instance Monad (BindK f) where
BindK m >>= f = BindK $ \k -> m $ \a -> runBindK (f a) k
instance Alternative f => MonadPlus (BindK f)
-- | Run a @'BindK' f@ computation with 'pure' as the final continuation.
lowerBindK :: Applicative f => BindK f a -> f a
lowerBindK (BindK k) = k pure
liftBindK :: Monad f => f a -> BindK f a
liftBindK fa = BindK (fa >>=)
liftBindK1 :: (forall a. f a -> f a) -> BindK f b -> BindK f b
liftBindK1 f (BindK k) = BindK (f . k)
liftBindK2 :: (forall a. f a -> f a -> f a) -> BindK f b -> BindK f b -> BindK f b
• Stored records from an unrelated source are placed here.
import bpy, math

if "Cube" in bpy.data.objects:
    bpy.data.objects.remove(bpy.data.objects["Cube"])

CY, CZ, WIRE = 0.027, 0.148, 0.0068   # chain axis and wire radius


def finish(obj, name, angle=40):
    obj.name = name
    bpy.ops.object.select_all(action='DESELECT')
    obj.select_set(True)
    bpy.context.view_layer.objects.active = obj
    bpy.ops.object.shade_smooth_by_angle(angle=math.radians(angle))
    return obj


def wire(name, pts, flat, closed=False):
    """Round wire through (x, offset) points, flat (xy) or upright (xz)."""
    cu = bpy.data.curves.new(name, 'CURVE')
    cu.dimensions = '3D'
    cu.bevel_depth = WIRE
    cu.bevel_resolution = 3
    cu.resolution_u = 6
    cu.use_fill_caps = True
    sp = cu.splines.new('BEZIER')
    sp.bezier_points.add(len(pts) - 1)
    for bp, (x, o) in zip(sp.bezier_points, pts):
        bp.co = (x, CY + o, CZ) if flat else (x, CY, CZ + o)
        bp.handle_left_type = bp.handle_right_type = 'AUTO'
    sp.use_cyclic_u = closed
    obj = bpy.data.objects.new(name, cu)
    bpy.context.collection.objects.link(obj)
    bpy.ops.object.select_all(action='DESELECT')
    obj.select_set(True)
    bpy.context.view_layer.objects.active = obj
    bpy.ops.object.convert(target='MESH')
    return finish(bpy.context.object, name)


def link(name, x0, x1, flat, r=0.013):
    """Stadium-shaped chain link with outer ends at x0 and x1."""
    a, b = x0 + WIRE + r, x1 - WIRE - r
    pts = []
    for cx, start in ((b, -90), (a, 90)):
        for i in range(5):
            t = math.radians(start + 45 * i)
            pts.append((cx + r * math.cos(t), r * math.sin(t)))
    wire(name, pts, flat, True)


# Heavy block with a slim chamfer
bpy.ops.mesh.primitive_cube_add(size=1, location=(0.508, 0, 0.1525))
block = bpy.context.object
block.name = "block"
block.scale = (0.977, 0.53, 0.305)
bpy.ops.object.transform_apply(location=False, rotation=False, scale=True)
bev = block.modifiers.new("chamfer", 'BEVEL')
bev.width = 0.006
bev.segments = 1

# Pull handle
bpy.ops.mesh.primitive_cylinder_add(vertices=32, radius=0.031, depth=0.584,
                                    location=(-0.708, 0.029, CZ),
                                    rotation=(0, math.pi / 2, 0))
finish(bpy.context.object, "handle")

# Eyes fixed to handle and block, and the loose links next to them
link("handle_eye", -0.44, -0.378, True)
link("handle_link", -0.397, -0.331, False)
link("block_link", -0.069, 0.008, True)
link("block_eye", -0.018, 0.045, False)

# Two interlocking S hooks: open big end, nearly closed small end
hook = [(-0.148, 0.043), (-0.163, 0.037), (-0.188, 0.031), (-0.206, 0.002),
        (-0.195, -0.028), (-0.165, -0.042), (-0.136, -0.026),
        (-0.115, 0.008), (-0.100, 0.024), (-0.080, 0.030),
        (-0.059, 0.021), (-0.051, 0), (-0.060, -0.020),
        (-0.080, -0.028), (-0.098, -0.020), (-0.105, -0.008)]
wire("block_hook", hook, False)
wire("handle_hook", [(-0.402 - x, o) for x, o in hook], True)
liftBindK2 f (BindK m) (BindK n) = BindK (\k -> f (m k) (n k))